Graphic of wood plane and wood chip

The difference in this analogy is in the tool. Where the wood plane is the tool that forces the wood to peel away from the surface of the wood, "induction" is the tool that forces the "baby particle" to peel away from its "parent". (See Hubble Space Telescope image of "parent" star and "baby" stars.)

As a patch of magnetic or electric sweeps over the surface of a ball-of-light, the patch induces a small ball-of-light to curl away from the surface of the larger ball-of-light.

Graphic of an elementary particle being induced on the surface of a larger ball-of-light

A stronger patch or a faster moving patch has more energy to create bigger balls-of-light -- bigger curls of wood so-to-speak.

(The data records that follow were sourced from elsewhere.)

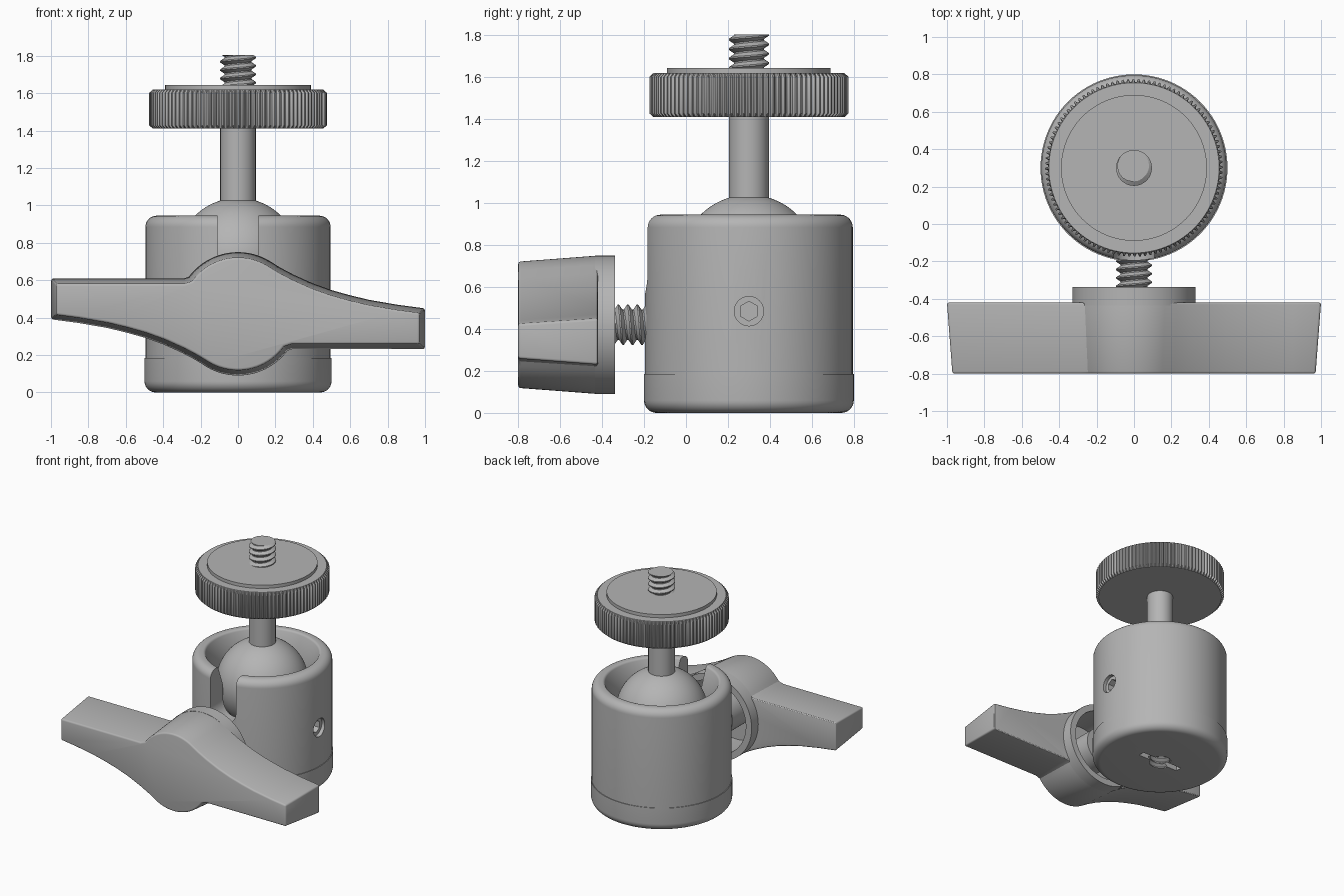
import bpy, bmesh, math
from mathutils import Matrix, Vector

if "Cube" in bpy.data.objects:
    bpy.data.objects.remove(bpy.data.objects["Cube"])

grey = bpy.data.materials.new("satin grey")
grey.use_nodes = True
grey.diffuse_color = (0.46, 0.46, 0.46, 1)
grey.node_tree.nodes["Principled BSDF"].inputs["Base Color"].default_value = (0.46, 0.46, 0.46, 1)

BODY = Matrix.Translation((0, 0.3, 0))                                     # upright axis
KNOB = Matrix.Translation((0, 0, 0.42)) @ Matrix.Rotation(math.pi / 2, 4, 'X')  # axis towards the front
SIDE = Matrix.Translation((0, 0.3, 0.485)) @ Matrix.Rotation(math.pi / 2, 4, 'Y')


def finish(name, bm, matrix=Matrix()):
    bmesh.ops.remove_doubles(bm, verts=bm.verts, dist=1e-5)
    bmesh.ops.recalc_face_normals(bm, faces=bm.faces)
    bm.transform(matrix)
    mesh = bpy.data.meshes.new(name)
    bm.to_mesh(mesh)
    bm.free()
    mesh.materials.append(grey)
    ob = bpy.data.objects.new(name, mesh)
    bpy.context.collection.objects.link(ob)
    return ob


def activate(ob):
    bpy.ops.object.select_all(action='DESELECT')
    ob.select_set(True)
    bpy.context.view_layer.objects.active = ob


def smooth(ob):
    activate(ob)
    bpy.ops.object.shade_smooth_by_angle(angle=math.radians(30))


def cut(ob, cutters):
    for cutter in cutters:
        mod = ob.modifiers.new("cut", 'BOOLEAN')
        mod.operation, mod.solver, mod.object = 'DIFFERENCE', 'EXACT', cutter
        activate(ob)
        bpy.ops.object.modifier_apply(modifier=mod.name)
        bpy.data.objects.remove(cutter)


def arc(cx, cz, r, start, end, steps=8):
    angles = [math.radians(start + (end - start) * i / steps) for i in range(steps + 1)]
    return [(cx + r * math.cos(a), cz + r * math.sin(a)) for a in angles]


def lathe(name, profile, matrix, steps=96, closed=False):
    bm = bmesh.new()
    vs = [bm.verts.new((r, 0, z)) for r, z in profile]
    es = [bm.edges.new(pair) for pair in zip(vs, vs[1:])]
    if closed:
        es.append(bm.edges.new((vs[-1], vs[0])))
    bmesh.ops.spin(bm, geom=vs + es, cent=(0, 0, 0), axis=(0, 0, 1),
                   angle=2 * math.pi, steps=steps, use_merge=True)
    return finish(name, bm, matrix)


def rod(name, r, z0, z1, matrix, steps=64):
    return lathe(name, [(0, z0), (r, z0), (r, z1), (0, z1)], matrix, steps)


def loft(name, near, y0, far, y1):
    # Solid between two outlines lying in planes facing the front
    bm = bmesh.new()
    a = [bm.verts.new((x, y0, z)) for x, z in near]
    b = [bm.verts.new((x, y1, z)) for x, z in far]
    bm.faces.new(a)
    bm.faces.new(b)
    for i in range(len(a)):
        bm.faces.new((a[i - 1], a[i], b[i], b[i - 1]))
    return finish(name, bm)


def thread(name, z0, z1, matrix, pitch=0.045, n=32):
    # Helical ridge, trimmed flat and capped at both ends
    form = [(0, 0.072), (0.15, 0.072), (0.5, 0.096), (0.65, 0.096), (1, 0.072)]
    turns = math.ceil((z1 - z0) / pitch) + 4
    bm = bmesh.new()
    last = None
    for i in range(n * turns + 1):
        a = 2 * math.pi * i / n
        row = [bm.verts.new((r * math.cos(a), r * math.sin(a), z0 + pitch * (i / n + t - 2)))
               for t, r in form]
        if last:
            for k in range(len(form) - 1):
                bm.faces.new((last[k], row[k], row[k + 1], last[k + 1]))
        last = row
    bmesh.ops.remove_doubles(bm, verts=bm.verts, dist=1e-5)
    for z, d in ((z0, -1), (z1, 1)):
        res = bmesh.ops.bisect_plane(bm, geom=bm.verts[:] + bm.edges[:] + bm.faces[:], dist=1e-6,
                                     plane_co=(0, 0, z), plane_no=(0, 0, d), clear_outer=True)
        rim = [e for e in res["geom_cut"] if isinstance(e, bmesh.types.BMEdge)]
        bmesh.ops.edgeloop_fill(bm, edges=rim)
    return finish(name, bm, matrix)


# Housing: cup with rounded rim and a slightly wider foot
housing = lathe("housing",
                [(0, 0)] + arc(0.44, 0.06, 0.06, -90, 0) + [(0.5, 0.185), (0.495, 0.185)]
                + arc(0.435, 0.885, 0.06, 0, 90) + arc(0.42, 0.925, 0.02, 90, 160, 4)
                + [(0.345, 0.78), (0.345, 0.5), (0, 0.5)], BODY)
# Neck slot, set screw socket, threaded mount hole and its cross slot
slot_shape = arc(0, 0.68, 0.11, 180, 360, 24) + [(0.11, 1.1), (-0.11, 1.1)]
bar_shape = [(-0.18, -0.1), (0.18, -0.1), (0.18, 0.04), (-0.18, 0.04)]
cut(housing, [
    loft("slot_cutter", slot_shape, -0.4, slot_shape, 0.1),
    rod("screw_hole_cutter", 0.07, 0.465, 0.6, SIDE, 32),
    rod("hex_cutter", 0.047, 0.41, 0.55, SIDE, 6),
    thread("mount_cutter", -0.05, 0.25, BODY),
    loft("bar_cutter", bar_shape, 0.275, bar_shape, 0.325),
])
smooth(housing)

# Ball and stem
ball = lathe("ball", [(0, 0.388)] + arc(0, 0.714, 0.326, -86, 86, 40) + [(0, 1.04)], BODY)
stem = rod("stem", 0.095, 0.95, 1.42, BODY)

# Knurled mounting disc
bm = bmesh.new()
teeth = 104
rings = []
for z, crest, root in ((1.41, 0.455, 0.455), (1.428, 0.475, 0.459),
                       (1.602, 0.475, 0.459), (1.62, 0.455, 0.455)):
    ring = []
    for i in range(teeth * 4):
        a = 2 * math.pi * i / (teeth * 4)
        r = crest if i % 4 < 2 else root
        ring.append(bm.verts.new((r * math.cos(a), r * math.sin(a), z)))
    rings.append(ring)
for low, high in zip(rings, rings[1:]):
    for i in range(len(low)):
        bm.faces.new((low[i - 1], low[i], high[i], high[i - 1]))
bm.faces.new(rings[0])
bm.faces.new(rings[-1])
knurled_disc = finish("knurled_disc", bm, BODY)
top_pad = rod("top_pad", 0.39, 1.61, 1.645, BODY, 96)
top_screw = thread("top_screw", 1.63, 1.805, BODY)

# Wing handle: half outline, repeated by a half turn about the knob axis
half = [(-1, 0.19), (-0.29, 0.19)] + arc(0, 0, 0.33, 143, 60, 20)
half += [(0.23, 0.246), (0.3, 0.209), (0.4, 0.164), (0.5, 0.128), (0.6, 0.1),
         (0.7, 0.076), (0.85, 0.05), (1, 0.03)]
outline = [Vector(p) for p in half] + [-Vector(p) for p in half]


def inset(points, d):
    # Mitred inward offset of a clockwise outline
    out = []
    for i, p in enumerate(points):
        e0 = (p - points[i - 1]).normalized()
        e1 = (points[(i + 1) % len(points)] - p).normalized()
        n0, n1 = Vector((e0.y, -e0.x)), Vector((e1.y, -e1.x))
        out.append(p + (n0 + n1) * d / (1 + n0.dot(n1)))
    return out


def raised(points):
    return [(p.x, p.y + 0.42) for p in points]


handle = loft("wing_handle", raised(inset(outline, 0.029)), -0.8, raised(outline), -0.42)
bevel = handle.modifiers.new("soft edges", 'BEVEL')
bevel.width, bevel.segments = 0.012, 3
bevel.limit_method, bevel.angle_limit = 'ANGLE', math.radians(35)
activate(handle)
bpy.ops.object.modifier_apply(modifier=bevel.name)
cut(handle, [rod("recess_cutter", 0.28, 0.3, 0.62, KNOB)])

# Collar, inner boss and clamping screw
collar = lathe("handle_collar", [(0.28, 0.338), (0.33, 0.338), (0.33, 0.435), (0.28, 0.435)],
               KNOB, 96, True)
inner_boss = rod("inner_boss", 0.15, 0.36, 0.63, KNOB)
clamp_screw = thread("clamp_screw", 0.15, 0.4, KNOB)

for part in (ball, stem, knurled_disc, top_pad, top_screw, handle, collar, inner_boss, clamp_screw):
    smooth(part)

The electric and/or magnetic patch does not move in a straight line. It moves along the surface of the sphere, and therefore accelerates as it does so. This is the key. It is the accelerating patch(es) of electric and/or magnetic fields on the surface of a ball-of-light that induces the balls-of-light that peel away from the surface.

Weak patches of would not have enough energy to create a ball-of-light, but would still create a photon.

Relatively weak patches induce relatively small elementary particles. For example, the electric and magnetic patches on the surface of the core of normal star are relatively harmonic and weak. Therefore, they induce relatively small elementary particles such as electrons or protons.

Stronger patches will induce larger elementary particles. For example, the electric and magnetic patches on the surface of the core of galaxy are much stronger and would have the power to induce the core of a star! But even here, there is a range. Relatively harmonic galactic cores induce small stars in spherical patterns -- see elliptical galaxies. Relatively nonharmonic galactic cores induce larger cores of stars -- see spiral galaxies.

In general, the less harmonic a decaying ball-of-light is, the greater in magnitude would be the moving patches of electric and magnetic, and the greater in magnitude would be induced particles that peal away from the core of the decaying particle.

### The implication for the sun is critical

One implication of this is, we want our star -- the sun -- to remain stable. If there is the possibility of something colliding with the sun and making it unstable, then we should do everything in our power to prevent it -- prevention -- or protect ourselves from the result -- protection. (See also Extinctions.)